Valuing mortality risk in the time of covid-19

James K. Hammitt (Harvard University)

June 5, 2020, 14:00–15:00

Room Zoom Video

TSE/IAST workshop on Covid-19 and Economics

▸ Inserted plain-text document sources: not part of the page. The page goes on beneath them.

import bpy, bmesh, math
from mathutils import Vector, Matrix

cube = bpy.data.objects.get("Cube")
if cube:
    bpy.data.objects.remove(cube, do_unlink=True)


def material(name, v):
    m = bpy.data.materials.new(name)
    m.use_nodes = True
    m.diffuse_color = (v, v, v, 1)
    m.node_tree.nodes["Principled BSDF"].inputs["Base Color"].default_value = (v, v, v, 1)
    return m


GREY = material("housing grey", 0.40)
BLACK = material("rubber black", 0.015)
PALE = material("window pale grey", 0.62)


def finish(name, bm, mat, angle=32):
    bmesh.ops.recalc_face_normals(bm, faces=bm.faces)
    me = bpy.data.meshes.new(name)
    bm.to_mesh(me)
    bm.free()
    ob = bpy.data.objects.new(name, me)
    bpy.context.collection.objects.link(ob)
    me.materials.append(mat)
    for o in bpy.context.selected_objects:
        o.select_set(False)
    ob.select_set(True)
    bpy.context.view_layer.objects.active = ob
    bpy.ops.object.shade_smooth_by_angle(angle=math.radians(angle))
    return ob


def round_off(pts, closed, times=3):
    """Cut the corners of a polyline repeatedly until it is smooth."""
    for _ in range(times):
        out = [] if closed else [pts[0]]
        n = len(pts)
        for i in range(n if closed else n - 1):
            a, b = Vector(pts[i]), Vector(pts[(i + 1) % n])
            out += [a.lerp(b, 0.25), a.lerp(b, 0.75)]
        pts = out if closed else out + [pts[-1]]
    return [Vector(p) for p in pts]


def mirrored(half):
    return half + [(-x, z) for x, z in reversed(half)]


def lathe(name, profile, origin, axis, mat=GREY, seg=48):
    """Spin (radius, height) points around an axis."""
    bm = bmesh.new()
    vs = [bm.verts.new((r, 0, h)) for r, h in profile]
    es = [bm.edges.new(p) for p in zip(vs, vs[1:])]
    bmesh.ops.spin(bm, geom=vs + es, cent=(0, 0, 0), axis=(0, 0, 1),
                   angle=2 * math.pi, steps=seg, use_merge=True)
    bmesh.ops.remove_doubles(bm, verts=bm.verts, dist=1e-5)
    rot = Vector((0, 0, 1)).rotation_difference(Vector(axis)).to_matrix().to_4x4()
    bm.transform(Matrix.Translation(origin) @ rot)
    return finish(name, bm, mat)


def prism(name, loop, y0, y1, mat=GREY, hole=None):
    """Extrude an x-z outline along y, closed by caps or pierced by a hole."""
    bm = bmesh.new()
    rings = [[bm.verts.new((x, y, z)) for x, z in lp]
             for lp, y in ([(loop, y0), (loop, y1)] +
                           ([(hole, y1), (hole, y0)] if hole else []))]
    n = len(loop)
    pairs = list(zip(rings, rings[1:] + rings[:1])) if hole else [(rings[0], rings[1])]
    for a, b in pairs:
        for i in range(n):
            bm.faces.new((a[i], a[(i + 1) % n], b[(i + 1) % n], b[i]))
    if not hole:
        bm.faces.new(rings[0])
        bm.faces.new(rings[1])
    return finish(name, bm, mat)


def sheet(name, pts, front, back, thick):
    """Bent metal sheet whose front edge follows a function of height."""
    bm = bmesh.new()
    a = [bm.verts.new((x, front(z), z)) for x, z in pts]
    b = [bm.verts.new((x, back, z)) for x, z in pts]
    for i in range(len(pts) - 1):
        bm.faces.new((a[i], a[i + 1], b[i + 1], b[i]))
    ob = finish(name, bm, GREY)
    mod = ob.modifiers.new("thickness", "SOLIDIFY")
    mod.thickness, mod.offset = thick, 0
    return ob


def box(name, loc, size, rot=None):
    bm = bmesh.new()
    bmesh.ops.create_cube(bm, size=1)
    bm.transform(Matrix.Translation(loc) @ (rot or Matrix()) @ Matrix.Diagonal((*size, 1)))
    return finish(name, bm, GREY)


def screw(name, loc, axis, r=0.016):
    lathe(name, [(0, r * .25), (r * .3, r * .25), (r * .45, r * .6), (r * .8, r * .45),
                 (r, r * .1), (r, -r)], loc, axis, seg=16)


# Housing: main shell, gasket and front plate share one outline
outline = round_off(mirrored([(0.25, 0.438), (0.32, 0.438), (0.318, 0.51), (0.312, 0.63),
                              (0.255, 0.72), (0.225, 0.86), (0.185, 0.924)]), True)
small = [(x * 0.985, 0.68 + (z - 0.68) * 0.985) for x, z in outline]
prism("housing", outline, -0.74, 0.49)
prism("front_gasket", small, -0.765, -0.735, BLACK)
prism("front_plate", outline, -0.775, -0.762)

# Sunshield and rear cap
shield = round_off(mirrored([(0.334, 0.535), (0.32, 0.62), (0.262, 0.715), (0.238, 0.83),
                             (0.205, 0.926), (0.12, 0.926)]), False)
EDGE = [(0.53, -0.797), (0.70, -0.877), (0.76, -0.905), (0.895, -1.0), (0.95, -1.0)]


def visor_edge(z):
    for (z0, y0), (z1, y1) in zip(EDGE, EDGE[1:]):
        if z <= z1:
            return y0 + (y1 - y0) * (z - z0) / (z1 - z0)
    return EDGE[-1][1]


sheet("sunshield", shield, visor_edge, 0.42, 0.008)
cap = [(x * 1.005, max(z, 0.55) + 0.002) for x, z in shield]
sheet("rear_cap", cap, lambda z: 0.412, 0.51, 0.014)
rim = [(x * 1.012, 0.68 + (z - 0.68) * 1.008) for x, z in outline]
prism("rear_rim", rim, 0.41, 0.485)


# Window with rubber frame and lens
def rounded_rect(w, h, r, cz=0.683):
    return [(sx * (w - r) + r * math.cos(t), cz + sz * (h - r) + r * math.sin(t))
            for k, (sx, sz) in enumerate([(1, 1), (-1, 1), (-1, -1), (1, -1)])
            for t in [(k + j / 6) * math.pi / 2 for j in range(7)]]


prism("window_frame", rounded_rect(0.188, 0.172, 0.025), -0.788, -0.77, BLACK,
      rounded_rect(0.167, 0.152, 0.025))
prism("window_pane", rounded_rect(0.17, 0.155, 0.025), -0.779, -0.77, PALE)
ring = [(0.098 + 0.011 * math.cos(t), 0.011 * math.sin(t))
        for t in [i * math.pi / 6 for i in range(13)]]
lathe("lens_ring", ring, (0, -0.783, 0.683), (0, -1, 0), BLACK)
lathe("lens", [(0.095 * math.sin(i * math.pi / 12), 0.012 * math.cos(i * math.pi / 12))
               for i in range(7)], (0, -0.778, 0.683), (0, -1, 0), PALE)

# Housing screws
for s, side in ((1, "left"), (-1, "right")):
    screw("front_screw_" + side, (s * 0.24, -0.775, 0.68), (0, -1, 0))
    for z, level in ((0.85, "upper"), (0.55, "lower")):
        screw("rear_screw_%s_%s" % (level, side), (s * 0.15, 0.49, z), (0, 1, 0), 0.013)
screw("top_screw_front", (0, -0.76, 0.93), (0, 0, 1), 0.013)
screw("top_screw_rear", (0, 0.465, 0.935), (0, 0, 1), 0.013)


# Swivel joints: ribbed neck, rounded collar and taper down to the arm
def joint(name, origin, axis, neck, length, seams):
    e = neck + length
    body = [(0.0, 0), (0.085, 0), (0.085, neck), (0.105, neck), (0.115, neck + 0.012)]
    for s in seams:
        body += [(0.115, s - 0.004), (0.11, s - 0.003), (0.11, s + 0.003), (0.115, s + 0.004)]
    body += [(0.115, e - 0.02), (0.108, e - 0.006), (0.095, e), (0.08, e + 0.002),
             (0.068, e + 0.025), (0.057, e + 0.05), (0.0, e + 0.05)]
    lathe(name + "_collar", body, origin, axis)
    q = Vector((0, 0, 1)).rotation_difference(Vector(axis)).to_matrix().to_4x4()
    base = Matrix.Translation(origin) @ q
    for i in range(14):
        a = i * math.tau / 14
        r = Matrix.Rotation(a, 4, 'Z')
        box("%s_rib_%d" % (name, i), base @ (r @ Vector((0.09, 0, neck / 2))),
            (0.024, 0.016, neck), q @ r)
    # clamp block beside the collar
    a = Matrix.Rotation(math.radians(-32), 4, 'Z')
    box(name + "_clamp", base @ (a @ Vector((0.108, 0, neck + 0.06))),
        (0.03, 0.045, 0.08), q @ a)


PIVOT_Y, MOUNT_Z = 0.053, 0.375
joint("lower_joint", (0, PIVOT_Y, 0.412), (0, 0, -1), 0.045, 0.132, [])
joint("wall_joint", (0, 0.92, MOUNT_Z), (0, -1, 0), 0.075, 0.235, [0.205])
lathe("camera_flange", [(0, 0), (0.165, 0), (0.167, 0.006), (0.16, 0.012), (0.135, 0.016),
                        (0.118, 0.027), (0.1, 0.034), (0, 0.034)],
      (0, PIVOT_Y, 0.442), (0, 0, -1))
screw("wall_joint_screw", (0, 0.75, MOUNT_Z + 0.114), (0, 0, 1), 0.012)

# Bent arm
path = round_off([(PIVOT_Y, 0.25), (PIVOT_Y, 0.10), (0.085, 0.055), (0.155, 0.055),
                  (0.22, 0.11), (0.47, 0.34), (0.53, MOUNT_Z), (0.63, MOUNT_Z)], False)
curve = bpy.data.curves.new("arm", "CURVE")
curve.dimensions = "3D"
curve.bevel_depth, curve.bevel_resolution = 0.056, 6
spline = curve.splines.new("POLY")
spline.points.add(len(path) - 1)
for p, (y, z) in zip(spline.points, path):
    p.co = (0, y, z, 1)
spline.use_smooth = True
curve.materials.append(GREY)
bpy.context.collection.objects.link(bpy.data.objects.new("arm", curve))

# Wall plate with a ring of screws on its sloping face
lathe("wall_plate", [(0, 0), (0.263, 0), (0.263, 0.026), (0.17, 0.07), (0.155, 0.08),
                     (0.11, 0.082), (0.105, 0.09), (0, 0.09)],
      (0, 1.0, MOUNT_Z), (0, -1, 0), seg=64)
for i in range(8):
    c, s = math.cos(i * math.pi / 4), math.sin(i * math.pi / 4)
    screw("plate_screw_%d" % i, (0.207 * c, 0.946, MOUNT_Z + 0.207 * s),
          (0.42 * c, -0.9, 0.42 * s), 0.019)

: In evaluating the appropriate response to the covd-19 pandemic, a key parameter is the rate of substitution between mortality risk and wealth or income, conventionally summarized as the value per statistical life (VSL). For the United States, VSL is estimated as approximately $10 million, which implies the value of preventing 100,000 covid-19 deaths is $1 trillion. Is this value too large? There are reasons to believe so. First, VSL is a marginal rate of substitution and the potential risk reductions are non-marginal. Standard theory implies the rate of substitution of wealth for risk reduction decreases with the magnitude of the reduction, but the rate of decrease is slow enough that the implied value of non-marginal risk reductions seems implausibly large. Second, mortality risk is concentrated among the elderly, for whom VSL may be smaller and who would benefit from a persistent risk reduction for a shorter period, because of their shorter life expectancy. In contrast, VSL is plausibly larger for risks (like covid-19) that are dreaded, uncertain, and ambiguous. These arguments are evaluated and key issues for improving estimates are highlighted.